# Data supplied
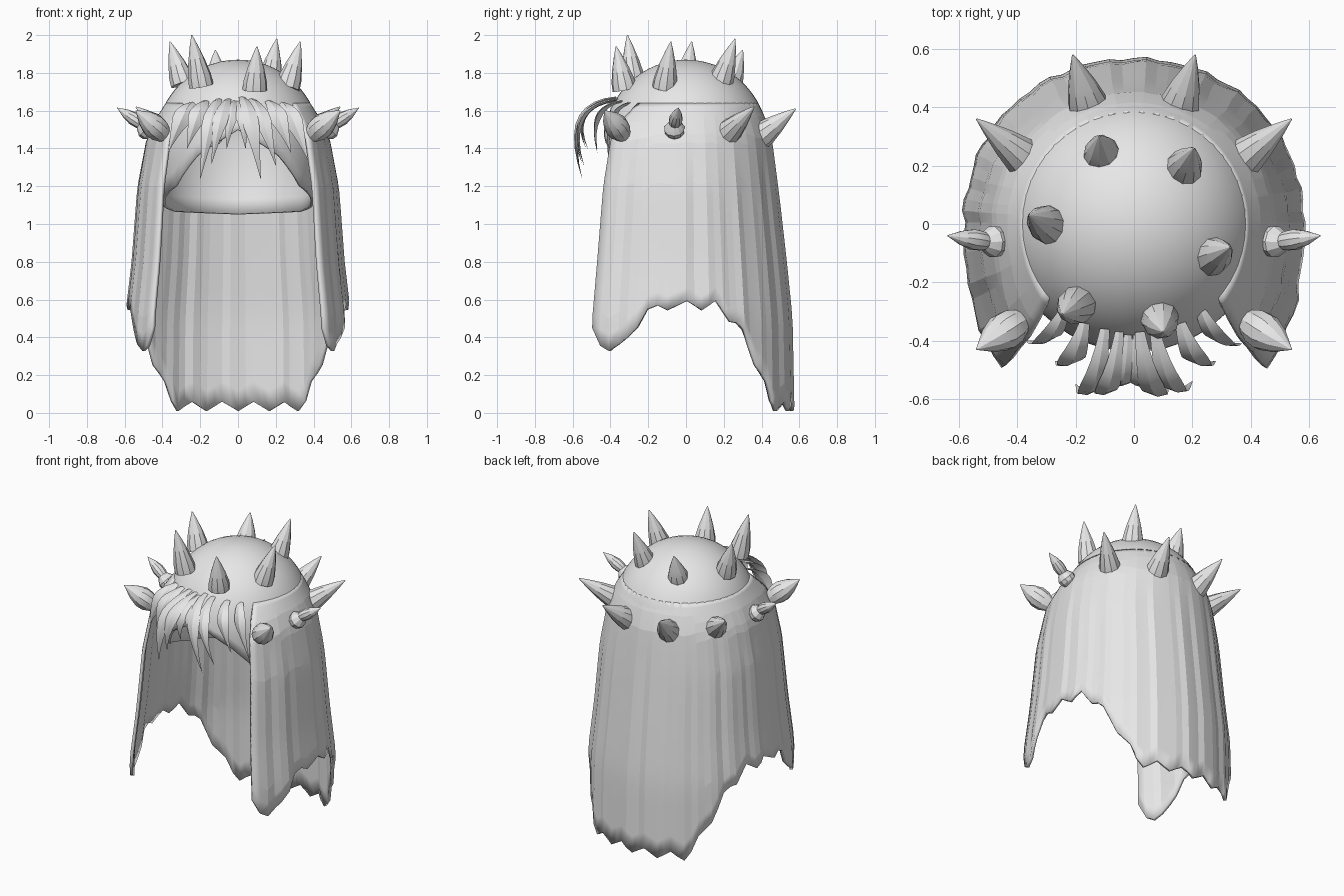
import bpy, bmesh, math
from mathutils import Vector

if "Cube" in bpy.data.objects:
    bpy.data.objects.remove(bpy.data.objects["Cube"], do_unlink=True)

GREY = (0.8, 0.8, 0.8, 1)
mat = bpy.data.materials.new("light_grey")
mat.use_nodes = True
mat.diffuse_color = GREY
bsdf = mat.node_tree.nodes["Principled BSDF"]
bsdf.inputs["Base Color"].default_value = GREY
bsdf.inputs["Roughness"].default_value = 0.8


def lookup(table, x):
    """Linear interpolation in rows of (key, values...) with rising keys."""
    x = min(max(x, table[0][0]), table[-1][0])
    for lo, hi in zip(table, table[1:]):
        if x <= hi[0]:
            t = (x - lo[0]) / (hi[0] - lo[0])
            return [p + (q - p) * t for p, q in zip(lo[1:], hi[1:])]


def grid_object(name, rows, closed=False, caps=False, smooth=None):
    """Skin a list of point rows into one object."""
    bm = bmesh.new()
    vs = [[bm.verts.new(p) for p in row] for row in rows]
    n = len(rows[0])
    for up, down in zip(vs, vs[1:]):
        for c in range(n if closed else n - 1):
            d = (c + 1) % n
            bm.faces.new((up[c], up[d], down[d], down[c]))
    if caps:
        bm.faces.new(vs[0])
        bm.faces.new(vs[-1])
    bmesh.ops.remove_doubles(bm, verts=bm.verts, dist=0.0005)
    if caps:
        bmesh.ops.recalc_face_normals(bm, faces=bm.faces)
    me = bpy.data.meshes.new(name)
    bm.to_mesh(me)
    bm.free()
    me.materials.append(mat)
    ob = bpy.data.objects.new(name, me)
    bpy.context.collection.objects.link(ob)
    if smooth:
        bpy.ops.object.select_all(action='DESELECT')
        ob.select_set(True)
        bpy.context.view_layer.objects.active = ob
        bpy.ops.object.shade_smooth_by_angle(angle=math.radians(smooth))
    return ob


def thicken(ob, amount):
    mod = ob.modifiers.new("thickness", 'SOLIDIFY')
    mod.thickness = amount
    mod.offset = -1


# Scalp cap: a dome, long at the nape and arched over the forehead
CAP_HEM = [(0, 1.05), (60, 1.065), (90, 1.1), (128, 1.2), (150, 1.36), (180, 1.5)]
MID = 1.42


def cap_point(deg, t):
    drop = lookup(CAP_HEM, abs(deg))[0] - MID
    end = math.acos(drop / (0.45 if drop > 0 else 0.75))
    th = end * t
    z = MID + math.cos(th) * (0.45 if math.cos(th) > 0 else 0.75)
    r, a = 0.44 * math.sin(th), math.radians(deg)
    return (r * math.sin(a), r * math.cos(a), z)


cap = grid_object("scalp_cap", [[cap_point(-180 + 7.5 * c, r / 18) for c in range(48)]
                                for r in range(19)], closed=True, smooth=40)
thicken(cap, 0.015)

# Long hair curtain: pleated sheet open at the front with a jagged hem
# height, side radius, back radius, front radius
SHAPE = [(0, .605, .57, .78), (.5, .595, .56, .77), (.8, .56, .53, .73), (1.2, .53, .485, .68),
         (1.45, .485, .455, .62), (1.55, .44, .425, .53), (1.64, .383, .383, .4)]
# angle from the back, hem height
HEM = [(0, .035), (35, .035), (41, .15), (50, .3), (60, .47), (73, .57), (103, .57),
       (111, .43), (117, .37), (124, .31), (130, .45)]
COLS, ROWS, HALF = 64, 20, 130


def curtain_point(c, r):
    deg = HALF * (2 * c / COLS - 1)
    k = c - COLS // 2
    tooth = (-0.025, 0, 0.025, 0)[k % 4] if abs(deg) < 108 else 0
    hem = lookup(HEM, abs(deg))[0] + tooth
    z = 1.64 + (hem - 1.64) * (r / ROWS) ** 1.35
    side, back, front = lookup(SHAPE, z)
    a = math.radians(deg)
    depth = min(1, max(0, (1.6 - z) / 0.5))
    fold = 1 + depth * 0.012 * math.sin(k * 1.9) * math.cos(k * 0.45)
    y = math.cos(a) * (back if abs(deg) < 90 else front)
    return (side * math.sin(a) * fold, y * fold, z)


curtain = grid_object("hair_curtain", [[curtain_point(c, r) for c in range(COLS + 1)]
                                       for r in range(ROWS + 1)], smooth=4)
thicken(curtain, 0.02)


# Spikes: tapered cones that lean outward from the dome
def spike(name, base, tip, radius, profile):
    base, tip = Vector(base), Vector(tip)
    axis = (tip - base).normalized()
    u = axis.orthogonal().normalized()
    v = axis.cross(u)
    root = base - axis * 0.03
    rows = []
    for t, w in profile:
        ring = root.lerp(tip, t)
        rows.append([ring + (u * math.cos(i * math.tau / 10) + v * math.sin(i * math.tau / 10))
                     * radius * w for i in range(10)])
    return grid_object(name, rows, closed=True, caps=True, smooth=25)


CONE = [(0, 1), (.2, .95), (.5, .68), (.8, .32), (1, .04)]
LEAF = [(0, .55), (.25, .95), (.45, 1), (.7, .68), (1, .04)]

CROWN = [((-.2, -.28, 1.76), (-.245, -.31, 2.0)), ((.09, -.33, 1.74), (.1, -.37, 1.94)),
         ((.27, -.11, 1.75), (.33, -.08, 1.965)), ((-.3, 0, 1.77), (-.36, .03, 1.965)),
         ((-.11, .24, 1.76), (-.12, .3, 1.92)), ((.17, .19, 1.77), (.205, .26, 1.98))]
for i, (b, t) in enumerate(CROWN):
    spike(f"crown_spike_{i + 1}", b, t, 0.066, CONE)

LOWER = [("back", (.155, .4, 1.47), (.21, .58, 1.61), .072, CONE),
         ("rear_side", (.37, .22, 1.48), (.54, .36, 1.62), .07, CONE),
         ("side", (.47, -.06, 1.49), (.535, -.065, 1.55), .055, LEAF),
         ("side_tip", (.51, -.06, 1.53), (.64, -.04, 1.615), .036, LEAF),
         ("front_side", (.4, -.34, 1.48), (.54, -.43, 1.6), .066, LEAF)]
for name, b, t, rad, prof in LOWER:
    for side, s in (("left", 1), ("right", -1)):
        spike(f"{side}_{name}_spike", (s * b[0], *b[1:]), (s * t[0], *t[1:]), rad, prof)


# Fringe: flat pointed locks arching forward off the forehead
def lock(name, root, tip, bulge, width):
    root, tip = Vector(root), Vector(tip)
    ctrl = Vector((root.x * 0.6 + tip.x * 0.4, bulge, root.z - 0.03))
    rows = []
    for i in range(10):
        t = i / 9
        p = root * (1 - t) ** 2 + ctrl * 2 * t * (1 - t) + tip * t * t
        d = ((ctrl - root) * (1 - t) + (tip - ctrl) * t).normalized()
        across = Vector((1, p.x * -0.9, 0))
        across = (across - d * across.dot(d)).normalized()
        out = across.cross(d)
        w = width * (0.3 + 1.1 * t if t < 0.5 else 1.7 * (1 - t) + 0.02)
        rows.append([p + across * w, p + out * w * 0.3, p - across * w, p - out * w * 0.3])
    return grid_object(name, rows, closed=True, caps=True, smooth=30)


FRINGE = [((-.1, -.36, 1.66), (-.2, -.55, 1.24), -.66, .055),
          ((-.05, -.37, 1.66), (-.14, -.55, 1.32), -.66, .05),
          ((-.02, -.38, 1.65), (-.06, -.52, 1.4), -.62, .045),
          ((.02, -.37, 1.67), (.12, -.55, 1.24), -.67, .055),
          ((.07, -.36, 1.66), (.2, -.54, 1.31), -.65, .055),
          ((.01, -.38, 1.65), (.04, -.53, 1.4), -.62, .045),
          ((-.17, -.34, 1.65), (-.27, -.47, 1.4), -.52, .06),
          ((-.24, -.3, 1.64), (-.37, -.4, 1.38), -.43, .06),
          ((.16, -.34, 1.65), (.28, -.47, 1.38), -.52, .06),
          ((.23, -.3, 1.64), (.37, -.41, 1.34), -.43, .06)]
for i, args in enumerate(FRINGE):
    lock(f"fringe_lock_{i + 1}", *args)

# Action item
For the lines above, output exactly those from the line containing "ring = root.lerp(tip, t)" through the line containing "closed=True, caps=True, smooth=25)", and skip the others.

# Task answer
        ring = root.lerp(tip, t)
        rows.append([ring + (u * math.cos(i * math.tau / 10) + v * math.sin(i * math.tau / 10))
                     * radius * w for i in range(10)])
    return grid_object(name, rows, closed=True, caps=True, smooth=25)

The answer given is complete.